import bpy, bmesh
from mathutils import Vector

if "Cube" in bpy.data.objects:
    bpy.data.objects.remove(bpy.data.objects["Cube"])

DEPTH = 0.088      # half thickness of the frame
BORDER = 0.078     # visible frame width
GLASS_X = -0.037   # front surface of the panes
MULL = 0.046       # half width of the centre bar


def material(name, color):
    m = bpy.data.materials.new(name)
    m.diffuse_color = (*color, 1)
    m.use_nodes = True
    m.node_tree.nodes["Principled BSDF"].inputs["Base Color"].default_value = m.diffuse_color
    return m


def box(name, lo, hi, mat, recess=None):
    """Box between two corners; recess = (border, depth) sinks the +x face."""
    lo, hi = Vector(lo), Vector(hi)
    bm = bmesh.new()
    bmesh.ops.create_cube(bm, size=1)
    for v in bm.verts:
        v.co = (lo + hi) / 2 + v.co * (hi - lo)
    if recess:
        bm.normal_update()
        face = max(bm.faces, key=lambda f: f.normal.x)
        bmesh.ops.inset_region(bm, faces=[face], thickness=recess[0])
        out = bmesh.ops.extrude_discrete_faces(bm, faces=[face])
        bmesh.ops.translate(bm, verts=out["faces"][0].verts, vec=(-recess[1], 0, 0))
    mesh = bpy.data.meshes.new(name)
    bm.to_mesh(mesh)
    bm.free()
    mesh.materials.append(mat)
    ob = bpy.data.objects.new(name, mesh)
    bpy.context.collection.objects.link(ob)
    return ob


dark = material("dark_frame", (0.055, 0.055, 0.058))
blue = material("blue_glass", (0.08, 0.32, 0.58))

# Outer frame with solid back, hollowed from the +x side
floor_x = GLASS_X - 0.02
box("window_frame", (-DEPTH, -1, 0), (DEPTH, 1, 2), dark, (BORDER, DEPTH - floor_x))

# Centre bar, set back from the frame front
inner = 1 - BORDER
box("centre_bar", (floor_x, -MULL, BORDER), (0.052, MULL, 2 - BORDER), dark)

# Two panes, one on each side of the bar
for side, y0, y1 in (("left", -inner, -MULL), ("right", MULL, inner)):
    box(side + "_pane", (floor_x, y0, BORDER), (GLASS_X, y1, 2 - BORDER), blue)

━━━━━━━━━━━━━━━━

Copy the data above. Keep each line exact.

Exercise output ▸
import bpy, bmesh
from mathutils import Vector

if "Cube" in bpy.data.objects:
    bpy.data.objects.remove(bpy.data.objects["Cube"])

DEPTH = 0.088      # half thickness of the frame
BORDER = 0.078     # visible frame width
GLASS_X = -0.037   # front surface of the panes
MULL = 0.046       # half width of the centre bar


def material(name, color):
    m = bpy.data.materials.new(name)
    m.diffuse_color = (*color, 1)
    m.use_nodes = True
    m.node_tree.nodes["Principled BSDF"].inputs["Base Color"].default_value = m.diffuse_color
    return m


def box(name, lo, hi, mat, recess=None):
    """Box between two corners; recess = (border, depth) sinks the +x face."""
    lo, hi = Vector(lo), Vector(hi)
    bm = bmesh.new()
    bmesh.ops.create_cube(bm, size=1)
    for v in bm.verts:
        v.co = (lo + hi) / 2 + v.co * (hi - lo)
    if recess:
        bm.normal_update()
        face = max(bm.faces, key=lambda f: f.normal.x)
        bmesh.ops.inset_region(bm, faces=[face], thickness=recess[0])
        out = bmesh.ops.extrude_discrete_faces(bm, faces=[face])
        bmesh.ops.translate(bm, verts=out["faces"][0].verts, vec=(-recess[1], 0, 0))
    mesh = bpy.data.meshes.new(name)
    bm.to_mesh(mesh)
    bm.free()
    mesh.materials.append(mat)
    ob = bpy.data.objects.new(name, mesh)
    bpy.context.collection.objects.link(ob)
    return ob


dark = material("dark_frame", (0.055, 0.055, 0.058))
blue = material("blue_glass", (0.08, 0.32, 0.58))

# Outer frame with solid back, hollowed from the +x side
floor_x = GLASS_X - 0.02
box("window_frame", (-DEPTH, -1, 0), (DEPTH, 1, 2), dark, (BORDER, DEPTH - floor_x))

# Centre bar, set back from the frame front
inner = 1 - BORDER
box("centre_bar", (floor_x, -MULL, BORDER), (0.052, MULL, 2 - BORDER), dark)

# Two panes, one on each side of the bar
for side, y0, y1 in (("left", -inner, -MULL), ("right", MULL, inner)):
    box(side + "_pane", (floor_x, y0, BORDER), (GLASS_X, y1, 2 - BORDER), blue)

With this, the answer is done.